CM: Carson's really more of the Narnia nerd than I am. I read the first couple books when I was kid – but was more of a fan of the Tolkien/Alexander worlds of fantasy. I was also an avowed Ray Bradbury buff. The Illustrated Man, The Martian Chronicles, etc. Roald Dahl was beloved of the whole household – The BFG, Fantastic Mr. Fox, and The Witches were real favorites. I also plowed through the Xanth novels of Piers Anthony as a kid – in many ways, that idea of a world within the real world and the implausibility of the whole enterprise was a direct influence for Wildwood. Parenting has had a huge influence on what we do, mainly because our son has one of the most unfettered imaginations of anyone I know. He's a constant inspiration.
CE: Yes, I was a big Narnia fan. I read through all seven books again and again. Reading-wise, they dominated my childhood. I also loved books about horses – Misty of Chincoteaugue, Black Beauty. Also, The Hobbit, the Madeline L'Engle Books, The Phantom Tollboth, Nancy Drew. Of them all, The Chronicles of Narnia were the biggest influence on the art for Wildwood. I pored over Pauline Baynes' illustrations and I can't imagine those books without them. If one kid feels the way about the illustrations in Wildwood that I did about those illustrations in the Narnia books, I'll be happy!
FLR: Carson, who are your favorite artists and how do they inspire you? Do you think children react differently than adults to art? How would you encourage others to produce creative works?

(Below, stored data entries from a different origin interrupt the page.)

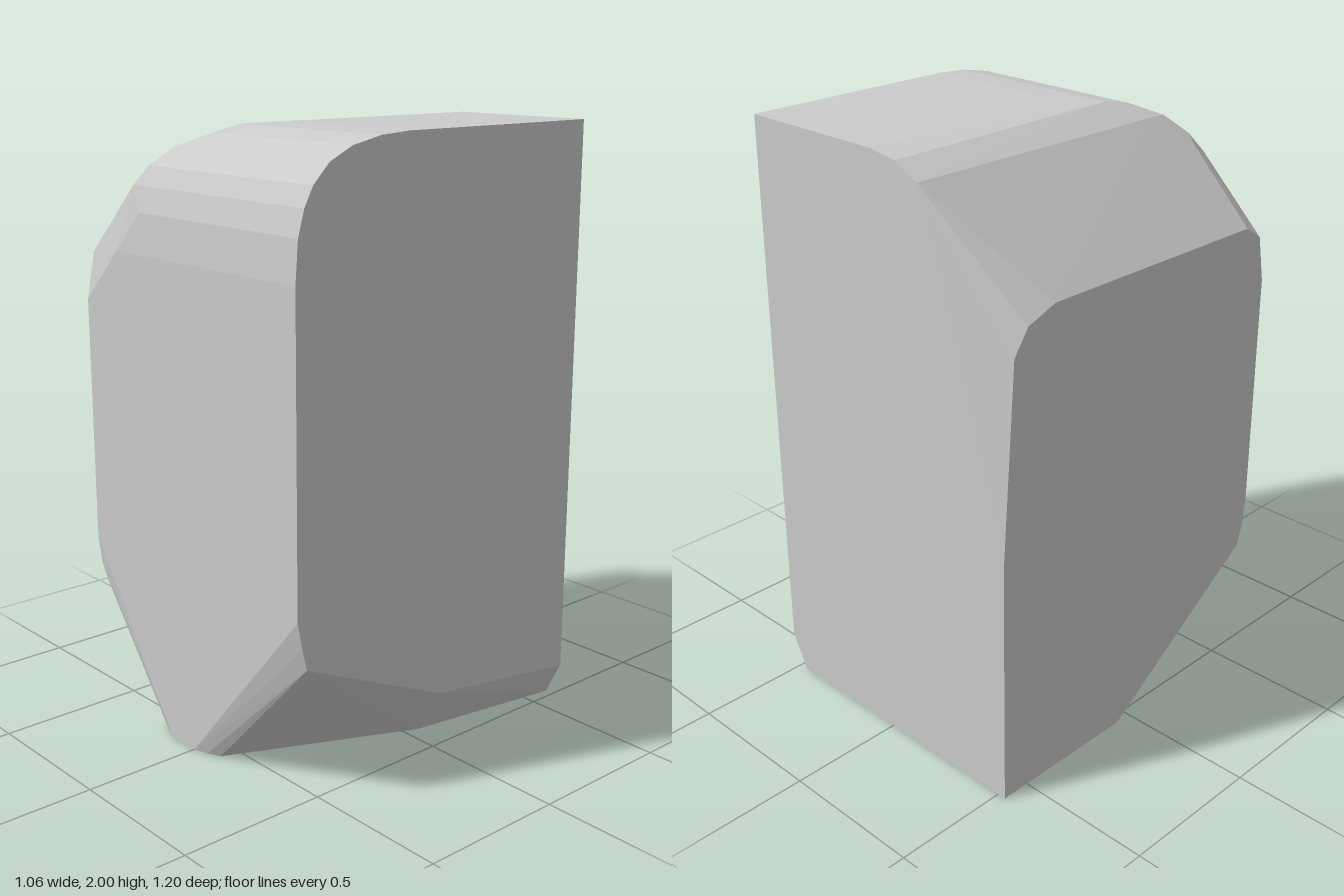
import * as THREE from 'three';
import { ConvexGeometry } from 'three/addons/geometries/ConvexGeometry.js';

export function createModel() {
  const group = new THREE.Group();
  group.name = 'stoneBlock';
  const stone = new THREE.MeshStandardMaterial({ color: 0xcccccc, flatShading: true });
  stone.name = 'stone grey';

  const points = [];
  const add = (...list) => list.forEach(([x, y, z]) => points.push(new THREE.Vector3(x, y, z)));

  // rounded front-top edge: [y, z, x where the band ends on the left]
  const round = [
    [1.6, 0.6, -0.35], [1.73, 0.59, -0.23], [1.81, 0.567, -0.29], [1.87, 0.535, -0.25],
    [1.93, 0.475, -0.19], [1.97, 0.39, -0.11], [1.993, 0.28, -0.11], [2, 0.17, 0],
  ];
  for (const [y, z, end] of round) add([0.53, y, z], [end, y, z]);

  // back edge of the top
  add([0.53, 2, -0.6], [0, 2, -0.6], [-0.11, 1.985, -0.6], [-0.2, 1.94, -0.6]);

  // sloped left shoulder, with its worn front and back corners
  add(
    [-0.21, 1.94, 0.4], [-0.3, 1.85, 0.5], [-0.53, 1.62, 0.5], [-0.53, 1.575, 0.57], [-0.53, 1.42, 0.6],
    [-0.53, 1.62, -0.39], [-0.53, 1.58, -0.5], [-0.53, 1.5, -0.555], [-0.53, 0.84, -0.6],
  );

  // lower right chamfer
  add(
    [0.53, 0.61, 0.6], [0.53, 0.52, 0.582], [0.53, 0.45, 0.565], [0.53, 0.2, 0], [0.53, 0.12, -0.6],
  );

  // lower left chamfer
  add([-0.53, 0.6, 0.6], [-0.53, 0.5, 0.588], [-0.53, 0.43, 0.567]);

  // outline of the base
  const base = [
    [0.47, -0.6], [0.38, -0.05], [0.095, 0.565], [0.05, 0.585], [0, 0.6],
    [-0.12, 0.6], [-0.2, 0.567], [-0.53, -0.06], [-0.53, -0.6],
  ];
  for (const [x, z] of base) add([x, 0, z]);

  const block = new THREE.Mesh(new ConvexGeometry(points), stone);
  block.name = 'chiselledBlock';
  group.add(block);
  return group;
}
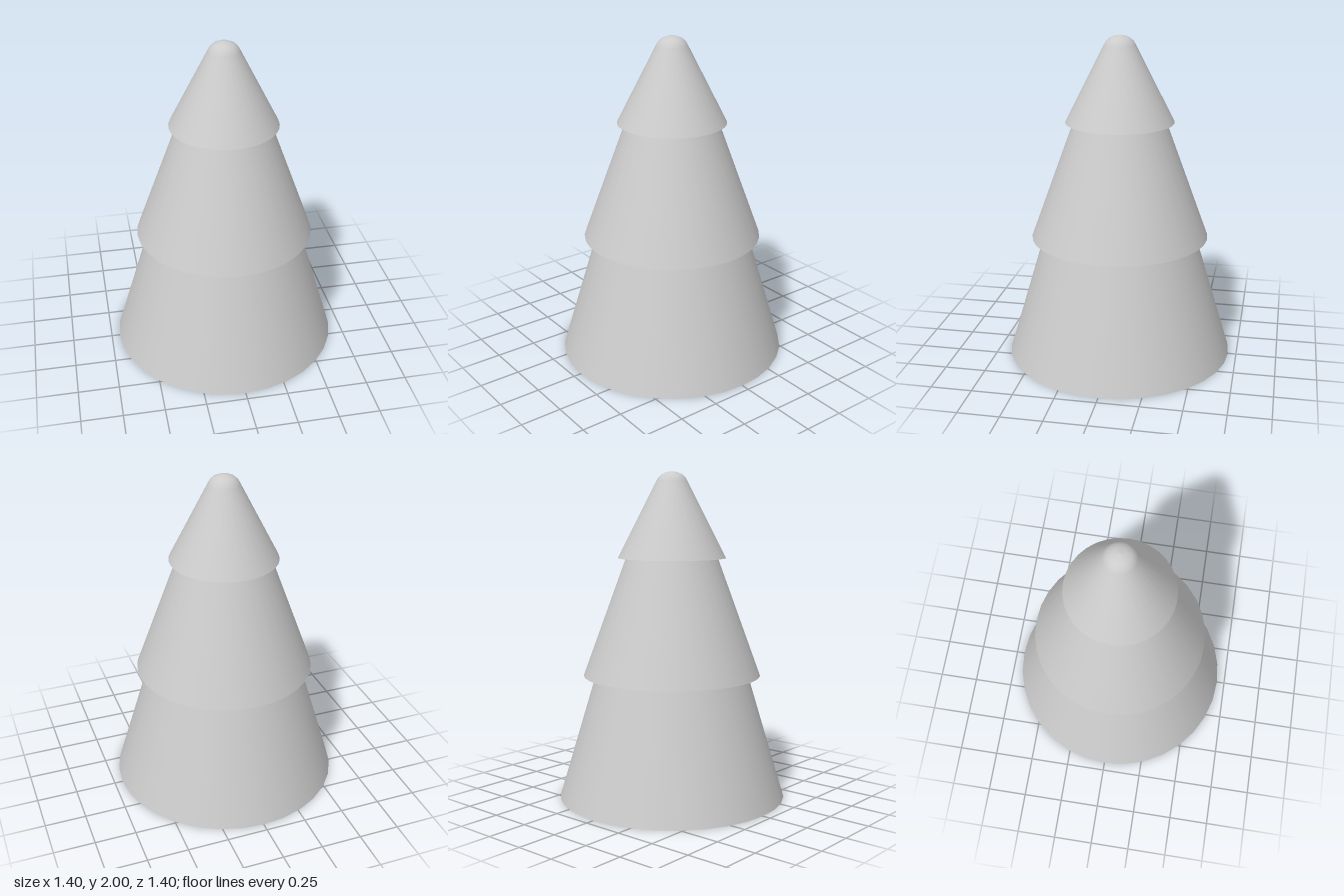
import * as THREE from 'three';

const SIDES = 32;

export function createModel() {
  const group = new THREE.Group();
  group.name = 'tieredTree';
  const material = new THREE.MeshStandardMaterial({ color: 0xcccccc });

  const addLathe = (name, profile) => {
    const points = profile.map(([r, y]) => new THREE.Vector2(r, y));
    const mesh = new THREE.Mesh(new THREE.LatheGeometry(points, SIDES), material);
    mesh.name = name;
    group.add(mesh);
  };

  // Sloping sides; each lower tier runs up a little inside the one above
  addLathe('lowerTier', [[0.699, 0], [0.463, 0.788]]);
  addLathe('middleTier', [[0.545, 0.76], [0.273, 1.502]]);

  // Upper tier blends into a small rounded tip
  addLathe('upperTier', [
    [0.33, 1.48], [0.095, 1.941], [0.083, 1.963], [0.063, 1.982], [0.034, 1.995], [0, 2],
  ]);

  // Hollowed base, and ledges that slope up and inward under each overhang
  addLathe('base', [[0, 0.135], [0.2, 0.12], [0.45, 0.07], [0.699, 0]]);
  addLathe('middleLedge', [[0.463, 0.788], [0.545, 0.76]]);
  addLathe('upperLedge', [[0.273, 1.502], [0.33, 1.48]]);

  return group;
}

CE: I love Ben Shahn, Alice and Martin Provensen, Tomi Ungerer. I think everyone reacts to art in their own way, regardless of age. My son, who's five, loves to look at maps. Of all of Wildwood's 85 illustrations, the maps are the most interesting to him. I think some adults would feel the same way, while others would be drawn to illustrations featuring animals or illustrations in color. We all have basic preferences for what draws us in visually, including children. The nice thing about illustration is that it doesn't require sophisticated art knowledge to understand and enjoy it (or not enjoy it). It's there for everyone – kids and grandparents and librarians and art snobs alike. It puts art in front of everyone's eyes indiscriminately and I love that. As for encouraging creative work, I would say: delve deep into something that you love to do. Gardening, cooking, sewing, writing, drawing – find the thing that makes you happy and do it all the time. Get great at it.
FLR: Colin, how does writing a book differ from writing lyrics? The book contains a few songs; are there melodies for these lyrics?
CM: I think of book writing as more of a 9-to-5 sort of job – the time suck is incredible, compared to the relatively bizarre and disjunctive process of writing songs. It feels more like real work; writing songs often feels like a massive waste of time with a few moments of real epiphany sprinkled in. That said: I did not write melodies for the songs in the book. For one thing, it wasn't necessary. The reader will provide his or her own melody. And I must say it was nice to write a couple songs without any thought towards how well the lyrics would work in the structure of a melody and chord progression.
FLR: Was there any particular music you listened to while working?
CM: I have a hard time listening to music with words while I write, so it was a lot of instrumental and classical music. In between writing time, though, I was listening to tons of music: Joanna Newsom's record "Have One On Me" was on repeat, I recall, during the writing of the book. Also plenty of old folk music: Anne Briggs, Nic Jones, and June Tabor. It fit the mood nicely.
CE: I listen to music all day when I'm drawing. On heavy rotation over the past year has been: Michael Hurley, Kanye West, S.E. Rogie, the Staple Singers, The Grateful Dead, Laura Veirs, The Decemberists (duh) and Sibylle Baier.
FLR: Any talk of a Wildwood movie? Any planned projects you can share with us?
CM: We could tell you that, but then we'd have to sacrifice you on a plinth and feed you to the ivy.